(What is required):
Your task is to retype every entry exactly while omitting the pictures.

(Materials provided):
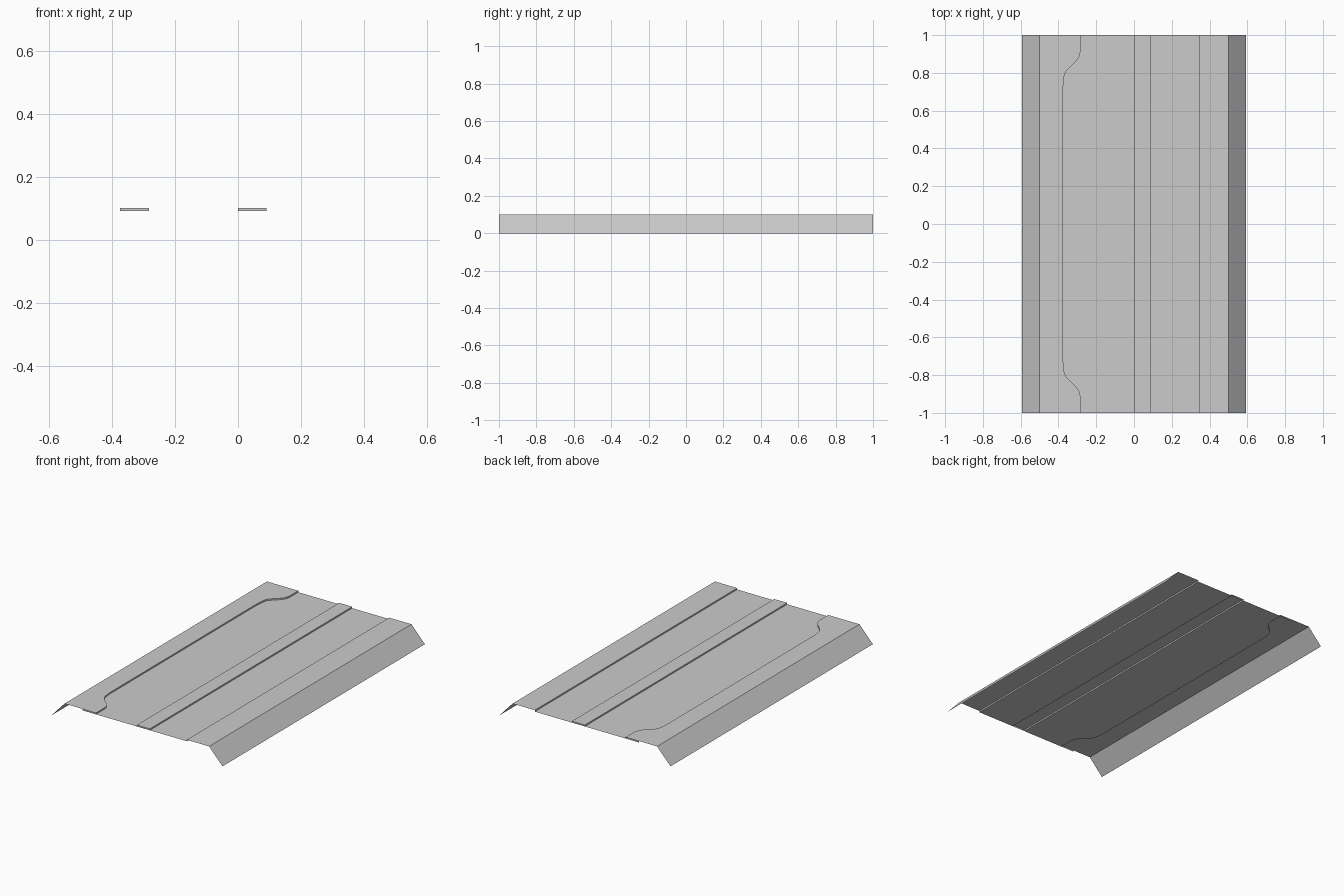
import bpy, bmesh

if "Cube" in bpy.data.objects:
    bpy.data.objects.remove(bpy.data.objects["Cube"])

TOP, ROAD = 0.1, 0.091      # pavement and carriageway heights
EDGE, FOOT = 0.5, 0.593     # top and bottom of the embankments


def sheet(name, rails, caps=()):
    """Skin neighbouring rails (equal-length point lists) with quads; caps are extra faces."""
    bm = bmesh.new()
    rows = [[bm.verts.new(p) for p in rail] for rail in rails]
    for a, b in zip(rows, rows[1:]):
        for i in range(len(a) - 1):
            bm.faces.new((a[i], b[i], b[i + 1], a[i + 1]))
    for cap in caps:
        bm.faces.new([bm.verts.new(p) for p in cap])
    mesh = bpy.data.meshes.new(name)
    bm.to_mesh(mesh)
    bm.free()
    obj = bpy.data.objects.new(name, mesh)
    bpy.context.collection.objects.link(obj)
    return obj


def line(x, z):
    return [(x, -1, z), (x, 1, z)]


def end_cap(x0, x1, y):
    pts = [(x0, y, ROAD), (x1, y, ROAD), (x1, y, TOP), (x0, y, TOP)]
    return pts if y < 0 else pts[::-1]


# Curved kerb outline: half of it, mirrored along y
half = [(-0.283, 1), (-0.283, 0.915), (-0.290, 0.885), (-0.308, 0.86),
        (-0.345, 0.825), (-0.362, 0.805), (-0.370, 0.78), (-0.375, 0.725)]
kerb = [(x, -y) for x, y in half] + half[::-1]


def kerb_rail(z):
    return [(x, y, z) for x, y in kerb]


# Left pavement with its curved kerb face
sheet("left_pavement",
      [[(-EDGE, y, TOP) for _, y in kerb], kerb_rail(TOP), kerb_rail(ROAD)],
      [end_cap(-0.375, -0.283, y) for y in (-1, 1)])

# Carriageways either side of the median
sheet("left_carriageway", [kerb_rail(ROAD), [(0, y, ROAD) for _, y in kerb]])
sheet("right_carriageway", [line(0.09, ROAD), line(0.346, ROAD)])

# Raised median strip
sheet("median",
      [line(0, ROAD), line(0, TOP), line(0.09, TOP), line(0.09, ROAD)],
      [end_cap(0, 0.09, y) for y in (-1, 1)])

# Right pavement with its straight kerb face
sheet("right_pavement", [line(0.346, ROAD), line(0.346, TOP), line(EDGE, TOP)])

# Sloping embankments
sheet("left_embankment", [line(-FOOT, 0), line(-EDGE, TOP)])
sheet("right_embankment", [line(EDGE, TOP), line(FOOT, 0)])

(Answer section):
import bpy, bmesh

if "Cube" in bpy.data.objects:
    bpy.data.objects.remove(bpy.data.objects["Cube"])

TOP, ROAD = 0.1, 0.091      # pavement and carriageway heights
EDGE, FOOT = 0.5, 0.593     # top and bottom of the embankments


def sheet(name, rails, caps=()):
    """Skin neighbouring rails (equal-length point lists) with quads; caps are extra faces."""
    bm = bmesh.new()
    rows = [[bm.verts.new(p) for p in rail] for rail in rails]
    for a, b in zip(rows, rows[1:]):
        for i in range(len(a) - 1):
            bm.faces.new((a[i], b[i], b[i + 1], a[i + 1]))
    for cap in caps:
        bm.faces.new([bm.verts.new(p) for p in cap])
    mesh = bpy.data.meshes.new(name)
    bm.to_mesh(mesh)
    bm.free()
    obj = bpy.data.objects.new(name, mesh)
    bpy.context.collection.objects.link(obj)
    return obj


def line(x, z):
    return [(x, -1, z), (x, 1, z)]


def end_cap(x0, x1, y):
    pts = [(x0, y, ROAD), (x1, y, ROAD), (x1, y, TOP), (x0, y, TOP)]
    return pts if y < 0 else pts[::-1]


# Curved kerb outline: half of it, mirrored along y
half = [(-0.283, 1), (-0.283, 0.915), (-0.290, 0.885), (-0.308, 0.86),
        (-0.345, 0.825), (-0.362, 0.805), (-0.370, 0.78), (-0.375, 0.725)]
kerb = [(x, -y) for x, y in half] + half[::-1]


def kerb_rail(z):
    return [(x, y, z) for x, y in kerb]


# Left pavement with its curved kerb face
sheet("left_pavement",
      [[(-EDGE, y, TOP) for _, y in kerb], kerb_rail(TOP), kerb_rail(ROAD)],
      [end_cap(-0.375, -0.283, y) for y in (-1, 1)])

# Carriageways either side of the median
sheet("left_carriageway", [kerb_rail(ROAD), [(0, y, ROAD) for _, y in kerb]])
sheet("right_carriageway", [line(0.09, ROAD), line(0.346, ROAD)])

# Raised median strip
sheet("median",
      [line(0, ROAD), line(0, TOP), line(0.09, TOP), line(0.09, ROAD)],
      [end_cap(0, 0.09, y) for y in (-1, 1)])

# Right pavement with its straight kerb face
sheet("right_pavement", [line(0.346, ROAD), line(0.346, TOP), line(EDGE, TOP)])

# Sloping embankments
sheet("left_embankment", [line(-FOOT, 0), line(-EDGE, TOP)])
sheet("right_embankment", [line(EDGE, TOP), line(FOOT, 0)])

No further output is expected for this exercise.